WHAT YOU SHOULD DO:
Find where "parts.append(collar)" appears in the records below, then return that line and every later line exactly, stopping only at the last line.

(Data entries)
━━━
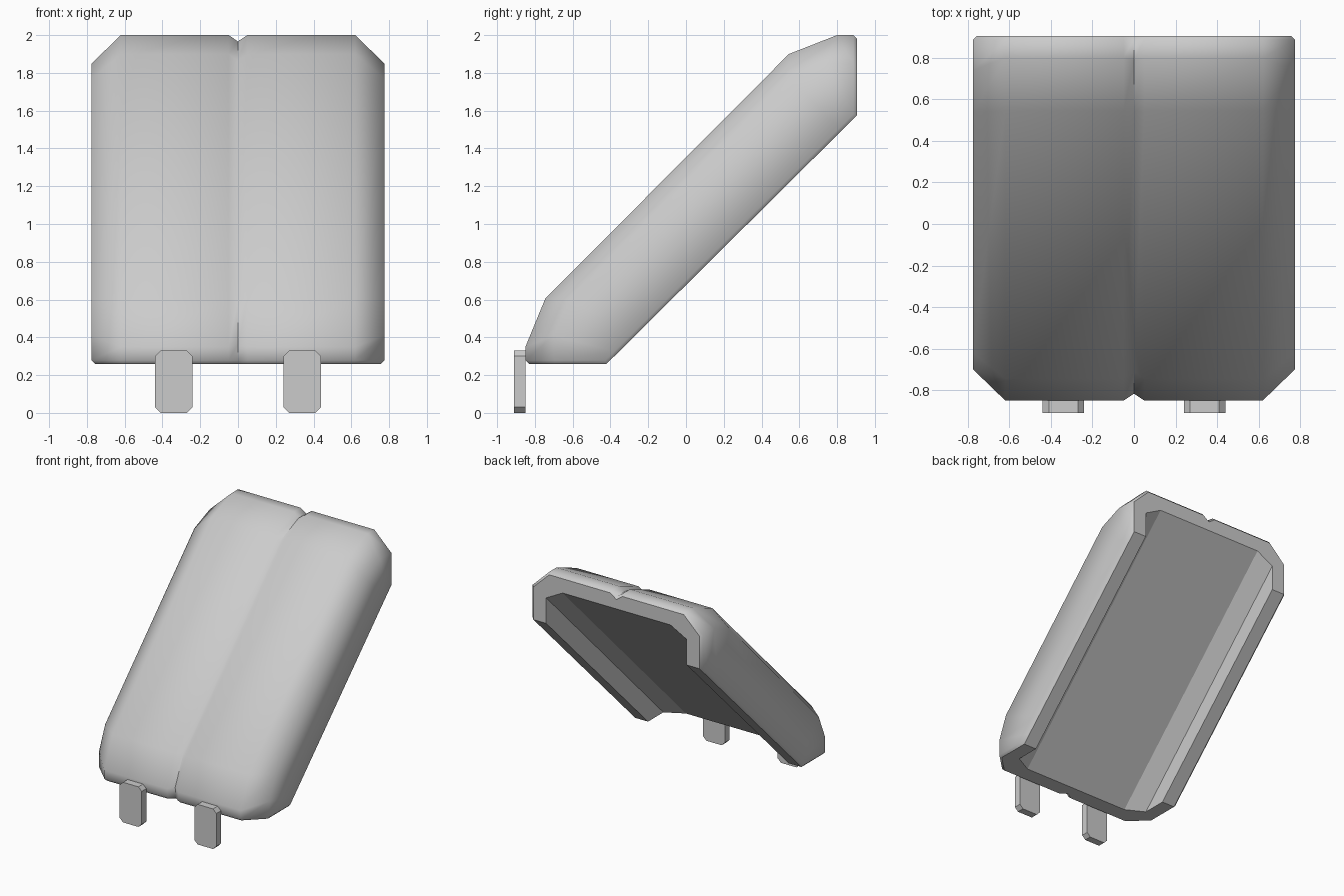
import bpy, bmesh, math
from mathutils import Vector

cube = bpy.data.objects.get("Cube")
if cube:
    bpy.data.objects.remove(cube)

grey = bpy.data.materials.new("light_grey")
grey.use_nodes = True
COLOUR = (0.6, 0.6, 0.6, 1)
grey.diffuse_color = COLOUR
grey.node_tree.nodes["Principled BSDF"].inputs["Base Color"].default_value = COLOUR


def finish(name, bm):
    bmesh.ops.recalc_face_normals(bm, faces=bm.faces[:])
    mesh = bpy.data.meshes.new(name)
    bm.to_mesh(mesh)
    bm.free()
    mesh.materials.append(grey)
    obj = bpy.data.objects.new(name, mesh)
    bpy.context.collection.objects.link(obj)
    return obj


# Side-on (y, z) paths of the shell: top skin, shoulder below the chamfer, lower rim
skin = [(-.85, .26), (-.85, .35), (-.745, .605), (.545, 1.9), (.8, 2), (.905, 2)]
shoulder = [(-.7, .26), (-.7, .41), (-.62, .6), (.54, 1.77), (.74, 1.85), (.905, 1.85)]
rim_start, rim_end = Vector((-.42, .26)), Vector((.905, 1.575))
HALF, FLAT, SEAM, DEPTH = .775, .62, .05, .036

bm = bmesh.new()


def loop(half_section):
    """Mirror a half section, listed from the middle outwards, into a full row."""
    left = [bm.verts.new((-x, y, z)) for x, y, z in reversed(half_section) if x > 0]
    return left + [bm.verts.new(p) for p in half_section]


# Padded outer shell with a V seam down the middle
rows = []
for i, (top, side) in enumerate(zip(skin, shoulder)):
    t = (0, .04, .12, .85, .94, 1)[i]
    low = rim_start.lerp(rim_end, t)
    inward = (Vector(side) - Vector(top)).normalized() * DEPTH
    groove = Vector(top) + inward
    rows.append(loop([(0, *groove), (SEAM, *top), (FLAT, *top), (HALF, *side), (HALF, *low)]))

# Flat-floored hollow running through the underside
inner = [loop([(.49, -.7, .26), (.64, -.62, .26), (.64, *rim_start)]),
         loop([(.49, .905, 1.865), (.64, .905, 1.785), (.64, *rim_end)])]

for sheet in (rows, inner):
    for a, b in zip(sheet, sheet[1:]):
        for j in range(len(a) - 1):
            f = bm.faces.new((a[j], a[j + 1], b[j + 1], b[j]))
            f.smooth = sheet is rows

# End rims and the lower strips joining outer shell to hollow
for r, n in ((rows[0], inner[0]), (rows[-1], inner[1])):
    bm.faces.new(r + n[::-1])
for k in (0, -1):
    bm.faces.new([r[k] for r in rows] + [inner[1][k], inner[0][k]])

# Small bevel around the outside of the rim
bmesh.ops.recalc_face_normals(bm, faces=bm.faces[:])
edge = [e for e in bm.edges if len({f.smooth for f in e.link_faces}) == 2]
made = bmesh.ops.bevel(bm, geom=edge, offset=.018, offset_type='OFFSET', segments=1,
                       affect='EDGES', clamp_overlap=True)
for f in made["faces"]:
    f.smooth = True
for e in bm.edges:
    e.smooth = e.calc_face_angle(0) < math.radians(55)
finish("padded_shell", bm)

# Two clipped-corner tabs at the front foot
for side, name in ((-1, "right_tab"), (1, "left_tab")):
    bm = bmesh.new()
    bmesh.ops.create_cube(bm, size=1)
    for v in bm.verts:
        v.co = (side * .34 + v.co.x * .2, -.88 + v.co.y * .06, .165 + v.co.z * .33)
    corners = [e for e in bm.edges if abs(e.verts[0].co.y - e.verts[1].co.y) > .05]
    bmesh.ops.bevel(bm, geom=corners, offset=.03, segments=1, affect='EDGES')
    finish(name, bm)
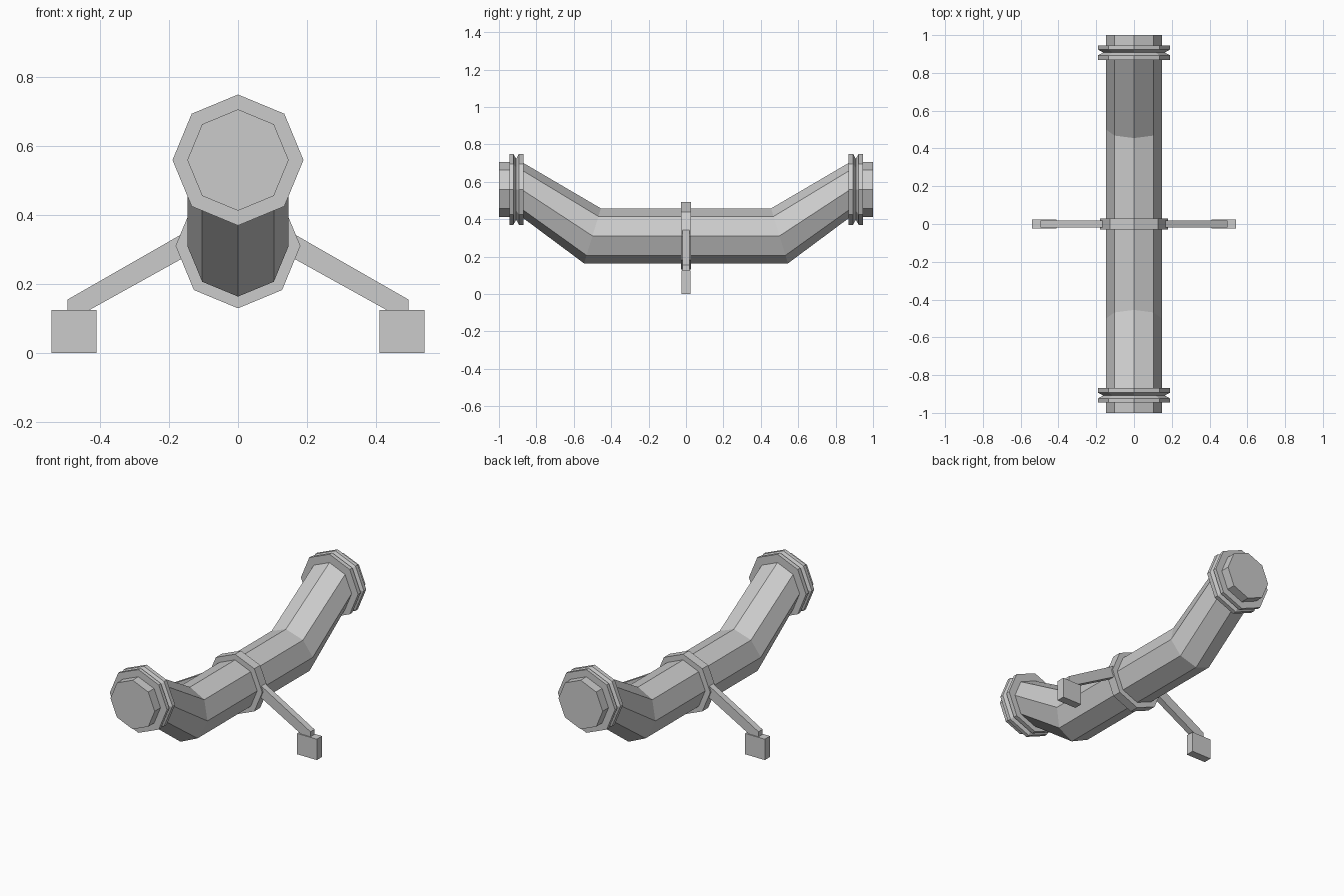
import bpy, bmesh
from math import pi, sin, cos

if "Cube" in bpy.data.objects:
    bpy.data.objects.remove(bpy.data.objects["Cube"])


def finish(name, bm):
    bmesh.ops.recalc_face_normals(bm, faces=bm.faces)
    me = bpy.data.meshes.new(name)
    bm.to_mesh(me)
    bm.free()
    ob = bpy.data.objects.new(name, me)
    bpy.context.collection.objects.link(ob)
    return ob


def octagon_loft(name, rings):
    """Capped eight-sided tube along y; ring = (y, centre z, radius, shear of y at the top)."""
    bm = bmesh.new()
    loops = []
    for y, z, r, shear in rings:
        loops.append([bm.verts.new((r * cos(k * pi / 4), y + shear * sin(k * pi / 4),
                                    z + r * sin(k * pi / 4))) for k in range(8)])
    for a, b in zip(loops, loops[1:]):
        for k in range(8):
            j = (k + 1) % 8
            bm.faces.new((a[k], a[j], b[j], b[k]))
    bm.faces.new(loops[0])
    bm.faces.new(loops[-1])
    return finish(name, bm)


def prism(name, outline, half):
    """Extrude an (x, z) outline symmetrically along y."""
    bm = bmesh.new()
    face = bm.faces.new([bm.verts.new((x, -half, z)) for x, z in outline])
    new = bmesh.ops.extrude_face_region(bm, geom=[face])["geom"]
    bmesh.ops.translate(bm, vec=(0, 2 * half, 0),
                        verts=[v for v in new if isinstance(v, bmesh.types.BMVert)])
    return finish(name, bm)


HIGH, LOW, R = 0.56, 0.311, 0.147

# Bent pipe with mitred lower bends
octagon_loft("pipe", [(-1, HIGH, R, 0), (-0.88, HIGH, R, 0), (-0.5, LOW, R, 0.045),
                      (0.5, LOW, R, -0.045), (0.88, HIGH, R, 0), (1, HIGH, R, 0)])

# Grooved flanges near each end
profile = [(0.945, 0.19), (0.923, 0.19), (0.908, 0.163), (0.893, 0.19), (0.868, 0.19)]
for side, label in ((-1, "front"), (1, "back")):
    octagon_loft(label + "_flange", [(side * y, HIGH, r, 0) for y, r in profile])

# Support collar
octagon_loft("collar", [(-0.028, LOW, 0.181, 0), (0.028, LOW, 0.181, 0)])

# Struts and foot blocks
for s, label in ((-1, "left"), (1, "right")):
    strut = [(0.13, 0.364), (0.495, 0.155), (0.495, 0.12), (0.44, 0.12), (0.13, 0.292)]
    foot = [(0.41, 0), (0.541, 0), (0.541, 0.125), (0.41, 0.125)]
    prism(label + "_strut", [(s * x, z) for x, z in strut], 0.019)
    prism(label + "_foot", [(s * x, z) for x, z in foot], 0.025)
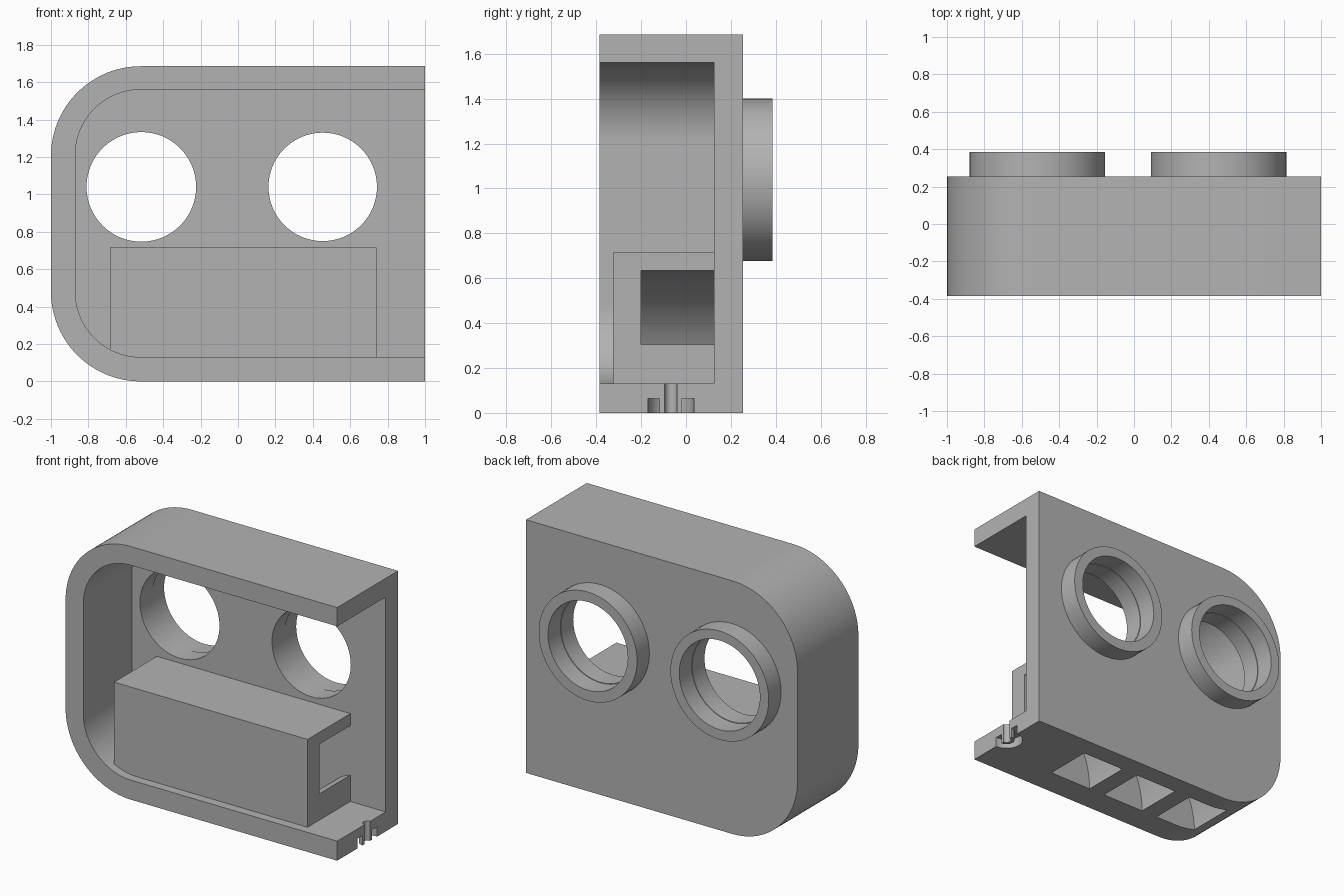
import bpy, bmesh, math
from mathutils import Vector

cube = bpy.data.objects.get("Cube")
if cube:
    bpy.data.objects.remove(cube, do_unlink=True)

grey = bpy.data.materials.new("plain grey")
grey.use_nodes = True
tone = (0.45, 0.45, 0.45, 1)
grey.diffuse_color = tone
grey.node_tree.nodes["Principled BSDF"].inputs["Base Color"].default_value = tone


def extrude(name, outline, start, depth):
    """Extrude a closed outline of 3D points along a vector."""
    bm = bmesh.new()
    face = bm.faces.new([bm.verts.new(Vector(p) + Vector(start)) for p in outline])
    moved = bmesh.ops.extrude_face_region(bm, geom=[face])["geom"]
    bmesh.ops.translate(bm, vec=depth,
                        verts=[v for v in moved if isinstance(v, bmesh.types.BMVert)])
    bmesh.ops.recalc_face_normals(bm, faces=bm.faces)
    mesh = bpy.data.meshes.new(name)
    bm.to_mesh(mesh)
    bm.free()
    mesh.materials.append(grey)
    ob = bpy.data.objects.new(name, mesh)
    bpy.context.collection.objects.link(ob)
    return ob


def slab(name, outline, y0, y1):
    """Extrude an (x, z) outline from y0 to y1."""
    return extrude(name, [(x, 0, z) for x, z in outline], (0, y0, 0), (0, y1 - y0, 0))


def arc(cx, cz, r, a0, a1, steps=24):
    return [(cx + r * math.cos(math.radians(a0 + (a1 - a0) * i / steps)),
             cz + r * math.sin(math.radians(a0 + (a1 - a0) * i / steps)))
            for i in range(steps + 1)]


def circle(cx, cz, r, n=64):
    return arc(cx, cz, r, 0, 360, n)[:-1]


def d_shape(left, right, low, high, r):
    """Rectangle with both corners on the -x side rounded."""
    return ([(right, low), (right, high)]
            + arc(left + r, high - r, r, 90, 180)
            + arc(left + r, low + r, r, 180, 270))


def post(name, r, z0, z1):
    return extrude(name, [(x, y, 0) for x, y in circle(1, -0.067, r, 48)],
                   (0, 0, z0), (0, 0, z1 - z0))


def boolean(target, tool, operation="DIFFERENCE"):
    mod = target.modifiers.new("cut", "BOOLEAN")
    mod.operation, mod.solver, mod.object = operation, "EXACT", tool
    bpy.context.view_layer.objects.active = target
    bpy.ops.object.modifier_apply(modifier=mod.name)
    bpy.data.objects.remove(tool, do_unlink=True)


def duct(left, y1):
    """Square duct rising from the floor and bending towards +x."""
    inner, outer = 0.32, 0.635
    cx = left + outer
    outline = ([(left, -0.1)] + arc(cx, 0, outer, 180, 90) + [(1.1, outer), (1.1, inner)]
               + arc(cx, 0, inner, 90, 180) + [(cx - inner, -0.1)])
    return slab("duct_cutter", outline, -0.2, y1)


# Housing shell, open at the front and at +x
shell = slab("housing_shell", d_shape(-1, 1, 0, 1.685, 0.48), -0.385, 0.255)
boolean(shell, slab("cavity", d_shape(-0.87, 1.2, 0.13, 1.56, 0.35), -0.6, 0.125))

# Inner block
block = slab("duct_block", [(-0.685, 0.13), (0.74, 0.13), (0.74, 0.715), (-0.685, 0.715)],
             -0.325, 0.125)

# Three curved ducts through the block and the floor
for left in (-0.67, -0.235, 0.2):
    boolean(block, duct(left, 0.2))
    boolean(shell, duct(left, 0.124))

# Round openings with raised collars on the back
parts = [shell, block]
for side, cx, r in (("right", -0.517, 0.293), ("left", 0.453, 0.29)):
    boolean(shell, slab("opening", circle(cx, 1.04, r), 0, 0.4))
    collar = slab(side + "_collar", circle(cx, 1.038, 0.362), 0.255, 0.385)
    boolean(collar, slab("bore", circle(cx, 1.04, r + 0.004), 0.1, 0.5))
    parts.append(collar)

# Ring groove and pin hole at the open edge of the floor
groove = post("groove", 0.102, -0.1, 0.065)
boolean(groove, post("core", 0.05, -0.2, 0.2))
boolean(shell, groove)
boolean(shell, post("pin_hole", 0.028, -0.1, 0.2))

bpy.ops.object.select_all(action="DESELECT")
for ob in parts:
    ob.select_set(True)
bpy.context.view_layer.objects.active = shell
bpy.ops.object.shade_smooth_by_angle(angle=math.radians(30))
━━━
TASK RESPONSE:
    parts.append(collar)

# Ring groove and pin hole at the open edge of the floor
groove = post("groove", 0.102, -0.1, 0.065)
boolean(groove, post("core", 0.05, -0.2, 0.2))
boolean(shell, groove)
boolean(shell, post("pin_hole", 0.028, -0.1, 0.2))

bpy.ops.object.select_all(action="DESELECT")
for ob in parts:
    ob.select_set(True)
bpy.context.view_layer.objects.active = shell
bpy.ops.object.shade_smooth_by_angle(angle=math.radians(30))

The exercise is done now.